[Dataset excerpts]
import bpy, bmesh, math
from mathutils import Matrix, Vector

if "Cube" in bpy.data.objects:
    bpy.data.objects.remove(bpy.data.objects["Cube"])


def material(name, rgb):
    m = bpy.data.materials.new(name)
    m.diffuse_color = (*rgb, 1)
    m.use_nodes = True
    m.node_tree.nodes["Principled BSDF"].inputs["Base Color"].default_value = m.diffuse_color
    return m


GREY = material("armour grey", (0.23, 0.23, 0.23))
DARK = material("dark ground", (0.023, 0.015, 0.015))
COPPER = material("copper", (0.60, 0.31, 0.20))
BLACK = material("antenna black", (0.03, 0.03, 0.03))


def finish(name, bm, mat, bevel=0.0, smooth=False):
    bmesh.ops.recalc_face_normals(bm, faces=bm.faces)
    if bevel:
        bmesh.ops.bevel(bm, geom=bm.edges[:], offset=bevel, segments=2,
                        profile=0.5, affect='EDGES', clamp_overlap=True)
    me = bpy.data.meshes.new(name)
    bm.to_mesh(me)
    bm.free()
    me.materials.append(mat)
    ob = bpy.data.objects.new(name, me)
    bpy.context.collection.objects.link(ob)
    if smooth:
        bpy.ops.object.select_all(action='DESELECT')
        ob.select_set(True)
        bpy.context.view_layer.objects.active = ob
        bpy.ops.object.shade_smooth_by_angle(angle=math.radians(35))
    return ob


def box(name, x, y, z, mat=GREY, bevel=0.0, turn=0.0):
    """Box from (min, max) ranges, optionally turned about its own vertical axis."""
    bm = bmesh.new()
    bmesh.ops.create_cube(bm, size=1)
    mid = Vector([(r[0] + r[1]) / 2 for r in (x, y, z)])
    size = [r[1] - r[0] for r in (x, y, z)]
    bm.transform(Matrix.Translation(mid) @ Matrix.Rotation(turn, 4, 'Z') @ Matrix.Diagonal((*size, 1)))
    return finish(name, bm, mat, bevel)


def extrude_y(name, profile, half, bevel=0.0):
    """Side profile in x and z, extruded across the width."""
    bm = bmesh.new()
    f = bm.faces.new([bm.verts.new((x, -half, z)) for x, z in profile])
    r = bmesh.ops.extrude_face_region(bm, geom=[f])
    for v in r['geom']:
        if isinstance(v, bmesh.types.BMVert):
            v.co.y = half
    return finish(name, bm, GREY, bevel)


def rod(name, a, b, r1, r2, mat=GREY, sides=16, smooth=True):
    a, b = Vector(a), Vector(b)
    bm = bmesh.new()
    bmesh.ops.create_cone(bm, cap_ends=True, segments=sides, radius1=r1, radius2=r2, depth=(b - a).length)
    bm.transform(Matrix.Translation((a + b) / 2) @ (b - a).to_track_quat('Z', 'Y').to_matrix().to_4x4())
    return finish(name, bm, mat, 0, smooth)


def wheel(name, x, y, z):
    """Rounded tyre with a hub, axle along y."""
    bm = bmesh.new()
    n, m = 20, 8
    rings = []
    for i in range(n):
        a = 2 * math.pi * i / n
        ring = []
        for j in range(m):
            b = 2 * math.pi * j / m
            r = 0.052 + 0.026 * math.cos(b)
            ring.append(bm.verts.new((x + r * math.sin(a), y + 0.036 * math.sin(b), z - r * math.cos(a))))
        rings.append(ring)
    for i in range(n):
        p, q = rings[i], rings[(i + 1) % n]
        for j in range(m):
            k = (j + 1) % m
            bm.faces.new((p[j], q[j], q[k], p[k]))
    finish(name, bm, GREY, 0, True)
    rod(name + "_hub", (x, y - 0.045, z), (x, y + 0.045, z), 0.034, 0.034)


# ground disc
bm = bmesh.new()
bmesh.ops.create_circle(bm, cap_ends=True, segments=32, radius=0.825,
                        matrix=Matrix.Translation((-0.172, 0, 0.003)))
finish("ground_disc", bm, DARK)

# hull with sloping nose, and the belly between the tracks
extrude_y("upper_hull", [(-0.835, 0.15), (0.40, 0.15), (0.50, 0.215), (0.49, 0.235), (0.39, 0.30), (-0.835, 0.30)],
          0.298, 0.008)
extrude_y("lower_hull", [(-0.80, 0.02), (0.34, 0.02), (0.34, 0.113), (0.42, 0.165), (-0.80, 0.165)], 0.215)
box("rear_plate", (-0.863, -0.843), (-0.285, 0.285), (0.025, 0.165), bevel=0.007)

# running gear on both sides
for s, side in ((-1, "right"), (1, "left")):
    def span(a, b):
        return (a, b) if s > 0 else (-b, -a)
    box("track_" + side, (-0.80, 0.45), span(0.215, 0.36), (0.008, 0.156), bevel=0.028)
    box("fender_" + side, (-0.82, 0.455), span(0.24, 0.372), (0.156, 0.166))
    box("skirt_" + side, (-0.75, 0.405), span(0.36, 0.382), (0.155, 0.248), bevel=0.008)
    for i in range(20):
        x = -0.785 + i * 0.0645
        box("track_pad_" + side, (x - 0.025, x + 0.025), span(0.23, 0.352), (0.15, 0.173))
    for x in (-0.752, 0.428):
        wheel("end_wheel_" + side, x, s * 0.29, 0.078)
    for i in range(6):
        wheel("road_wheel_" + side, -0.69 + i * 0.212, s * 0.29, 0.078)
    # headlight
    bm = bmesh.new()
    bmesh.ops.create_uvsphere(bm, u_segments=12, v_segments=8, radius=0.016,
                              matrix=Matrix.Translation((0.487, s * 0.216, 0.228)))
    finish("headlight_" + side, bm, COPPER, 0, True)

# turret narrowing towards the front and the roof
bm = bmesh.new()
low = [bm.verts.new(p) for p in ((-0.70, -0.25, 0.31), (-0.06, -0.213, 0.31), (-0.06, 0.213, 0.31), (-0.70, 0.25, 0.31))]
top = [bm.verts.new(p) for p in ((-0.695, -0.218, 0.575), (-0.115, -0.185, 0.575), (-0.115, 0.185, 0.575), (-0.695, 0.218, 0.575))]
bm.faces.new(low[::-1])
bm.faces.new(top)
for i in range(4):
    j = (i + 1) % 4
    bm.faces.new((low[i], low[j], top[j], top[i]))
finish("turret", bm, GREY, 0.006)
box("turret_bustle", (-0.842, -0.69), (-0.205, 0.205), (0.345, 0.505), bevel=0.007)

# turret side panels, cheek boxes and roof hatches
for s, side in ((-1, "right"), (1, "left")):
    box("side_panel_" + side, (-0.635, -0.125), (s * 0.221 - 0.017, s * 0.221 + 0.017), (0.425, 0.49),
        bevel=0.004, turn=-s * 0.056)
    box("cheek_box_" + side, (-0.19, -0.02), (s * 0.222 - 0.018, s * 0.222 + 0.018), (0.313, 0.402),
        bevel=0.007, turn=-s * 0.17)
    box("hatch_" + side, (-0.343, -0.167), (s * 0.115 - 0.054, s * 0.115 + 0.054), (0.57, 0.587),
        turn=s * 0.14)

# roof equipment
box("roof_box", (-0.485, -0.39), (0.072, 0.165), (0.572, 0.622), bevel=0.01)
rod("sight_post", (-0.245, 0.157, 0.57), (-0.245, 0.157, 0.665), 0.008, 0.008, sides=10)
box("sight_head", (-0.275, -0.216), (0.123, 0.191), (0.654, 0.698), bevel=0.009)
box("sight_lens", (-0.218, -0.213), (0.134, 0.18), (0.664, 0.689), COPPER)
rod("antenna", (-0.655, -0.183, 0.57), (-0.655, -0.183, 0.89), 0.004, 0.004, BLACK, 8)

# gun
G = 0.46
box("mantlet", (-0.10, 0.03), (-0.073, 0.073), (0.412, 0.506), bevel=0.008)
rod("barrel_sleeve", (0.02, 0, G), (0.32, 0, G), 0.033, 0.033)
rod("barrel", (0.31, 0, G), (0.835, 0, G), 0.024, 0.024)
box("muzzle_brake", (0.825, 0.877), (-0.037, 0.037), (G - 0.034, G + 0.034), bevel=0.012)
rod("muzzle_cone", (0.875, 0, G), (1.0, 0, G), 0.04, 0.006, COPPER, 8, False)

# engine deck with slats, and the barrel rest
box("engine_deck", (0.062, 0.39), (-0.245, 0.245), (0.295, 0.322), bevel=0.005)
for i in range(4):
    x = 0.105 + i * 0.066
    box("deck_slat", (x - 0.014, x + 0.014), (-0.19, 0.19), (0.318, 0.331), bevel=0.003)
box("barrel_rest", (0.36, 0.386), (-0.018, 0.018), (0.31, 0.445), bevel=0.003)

▶ **Task prompt**: Check each line of the entries for "Vector" and copy those that have it.

▶ **Your response**:
from mathutils import Matrix, Vector
    mid = Vector([(r[0] + r[1]) / 2 for r in (x, y, z)])
    a, b = Vector(a), Vector(b)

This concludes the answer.